At first, Charlie’s background as a journalist seems almost out-of-place in the world of the play. It is first brought up when Logan sharply reminds her that “Not everything is worth an investigation,” in response to her prying into his initial vision of Hannah. In the ensuing conversation, we discover that Charlie has written an exposé on the criminal practices of a powerful law firm after being approached by a young paralegal, a whistle-blower named Eric Myers, who later disappeared. She is torn between a sense of guilt for the role she played in helping Eric make “powerful enemies” and her journalistic code, which tells her that it was her responsibility to publish the story Eric gave her. “It’s my fucking civic duty!” she reminds herself, echoing Pfaff. But she is uncertain, and her uncertainty remains palpable throughout the play.
It is inevitable that audiences will immediately conjure up timely thoughts of Edward Snowden and his contact at The Guardian, Glen Greenwald, upon being confronted with this aspect of Tell-Tale’s story. Charlie’s words also echo those of journalist John Pilger in 2011, who refers to journalists as “those of us meant to keep the record straight,” and their task as that of “[serving] the public without fear or favour.” Like Charlie, Pilger seems to be reassuring himself that he is on the right side of history. But the argument becomes less and less solvent the deeper one explores it, just as Charlie’s righteousness becomes increasingly clouded throughout the play. Who is served by the exposure of the stories we tell, and who is wounded? When we take on the responsibility of telling the story of another, what part of ourselves must we give up?
The ambivalence of journalists attempting to understand their civic duty in an ever-changing world has deeper connections to the questions at the heart of the play. Charlie’s struggle is mirrored and magnified in Hannah’s—while Charlie is grappling philosophically and morally with the question of taking on the stories of others, Hannah is forced quite literally to do so. It is through Hannah that we see laid bare the consequences that Charlie fears: as Hannah is absorbed into the lives of her donees, she loses herself. Charlie, too, has already begun to lose herself in Eric’s story—when we first meet her, she is already afraid that she is being watched, sure that at any moment she could disappear, as Eric did. When applied to Hannah’s experience, Charlie’s reference to becoming “too close” to another’s story takes on a new weight. Hannah is close enough to heal, but too close to survive.

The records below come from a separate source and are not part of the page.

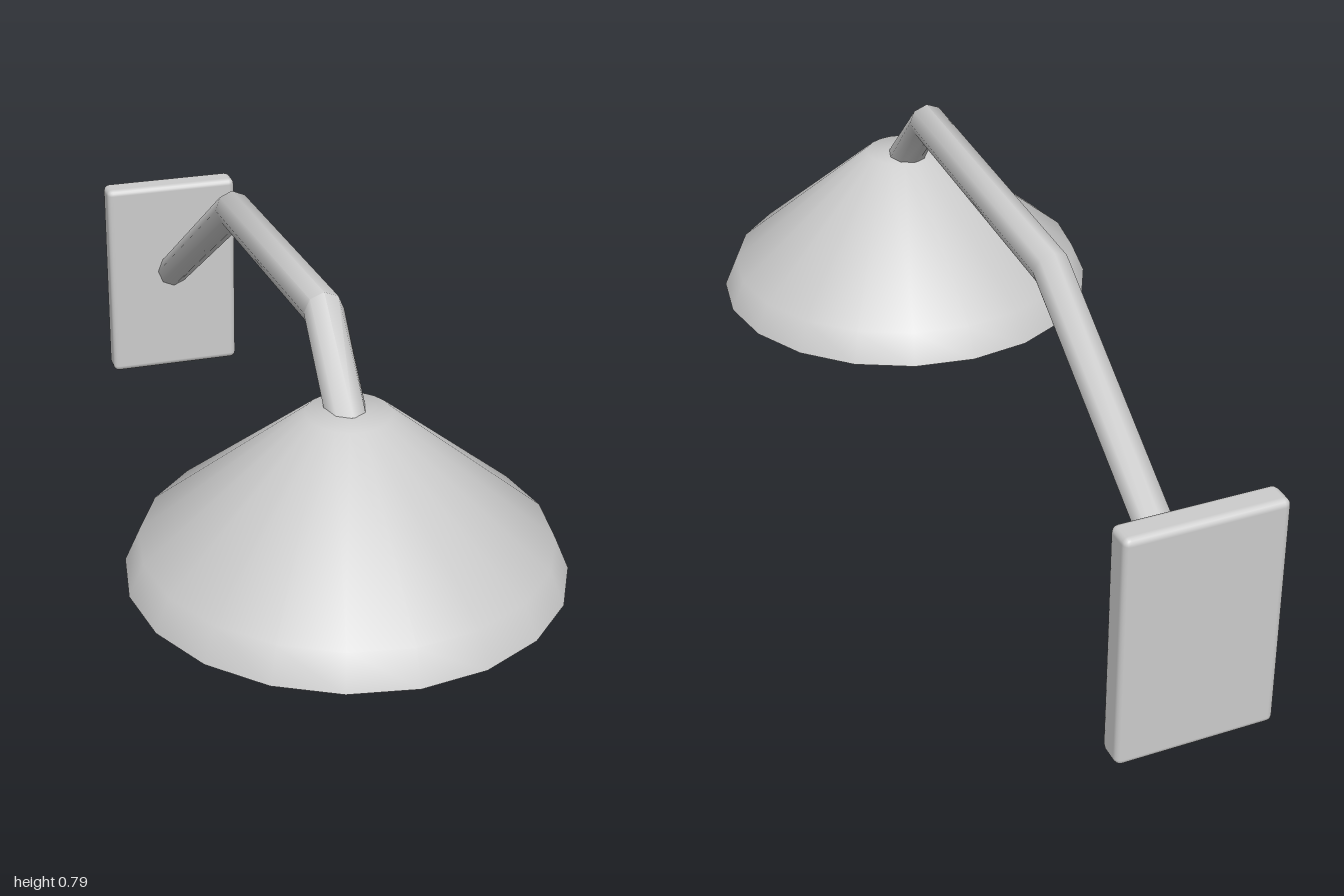
import * as THREE from 'three';
import { toCreasedNormals } from 'three/addons/utils/BufferGeometryUtils.js';
import { RoundedBoxGeometry } from 'three/addons/geometries/RoundedBoxGeometry.js';

// Bent tube lofted through octagonal rings; each ring is [z top, y top, z bottom, y bottom]
function bentTube(rings, halfWidth, sides) {
  const positions = [];
  const index = [];
  for (const [zt, yt, zb, yb] of rings) {
    for (let i = 0; i < sides; i++) {
      const a = (i / sides) * Math.PI * 2;
      const s = Math.sin(a) / 2;
      positions.push(halfWidth * Math.cos(a), (yt + yb) / 2 + (yt - yb) * s, (zt + zb) / 2 + (zt - zb) * s);
    }
  }
  for (let k = 0; k < rings.length - 1; k++) {
    for (let i = 0; i < sides; i++) {
      const a = k * sides + i;
      const b = k * sides + ((i + 1) % sides);
      index.push(a, b, b + sides, a, b + sides, a + sides);
    }
  }
  // Fan caps at both ends
  const last = (rings.length - 1) * sides;
  for (let i = 1; i < sides - 1; i++) {
    index.push(0, i + 1, i, last, last + i, last + i + 1);
  }
  const geometry = new THREE.BufferGeometry();
  geometry.setAttribute('position', new THREE.Float32BufferAttribute(positions, 3));
  geometry.setIndex(index);
  return toCreasedNormals(geometry, 1.0);
}

// Closed turned part from [radius, y] points, listed bottom to top
function turned(points, sides) {
  const profile = points.map(([r, y]) => new THREE.Vector2(r, y));
  return toCreasedNormals(new THREE.LatheGeometry(profile, sides), 0.82);
}

export function createModel() {
  const lamp = new THREE.Group();
  lamp.name = 'wallLamp';

  const grey = new THREE.MeshStandardMaterial({ color: 0xcccccc });
  grey.name = 'light grey';

  function add(name, geometry, x = 0, y = 0, z = 0) {
    const mesh = new THREE.Mesh(geometry, grey);
    mesh.name = name;
    mesh.position.set(x, y, z);
    lamp.add(mesh);
  }

  // Wall plate with softened edges
  add('wallPlate', new RoundedBoxGeometry(0.34, 0.52, 0.065, 2, 0.015), 0, 0.26, -0.967);

  // Arm rising from the plate, running forward and dipping into the shade
  add('arm', bentTube([
    [-0.96, 0.31, -0.96, 0.22],
    [-0.32, 0.735, -0.295, 0.655],
    [0.385, 0.785, 0.385, 0.705],
    [0.58, 0.605, 0.52, 0.545],
  ], 0.042, 8));

  // Conical shade with a steeper rim and flat ends
  add('shade', turned([[0, 0.26], [0.445, 0.26], [0.415, 0.33], [0.086, 0.604], [0, 0.604]], 20), 0, 0, 0.552);

  // Bulb tapering to a shallow point
  add('bulb', turned([[0, 0.175], [0.068, 0.19], [0.094, 0.262], [0, 0.29]], 8), 0, 0, 0.552);

  return lamp;
}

Both Hannah, in a literal sense, and Charlie, in a more abstract sense, are bearing the weight of stories, participating in acts of self-sacrifice in order to do so. Toward the end of the play, Logan asserts that “no one” can “give and give” as Hannah does—“no one is that strong”—but Charlie seems to remain uncertain. Her final act in the play is to question whether or not she will continue to allow her journalistic instincts to guide her actions—“the body of a story takes hold in my mind,” she says, but she is undecided as to what will happen to that story. The play provokes the audience to consider this question for itself: what is Charlie’s duty here, to herself, to her husband, and to her society? To what degree is there, in fact, strength in sacrifice, in telling tales?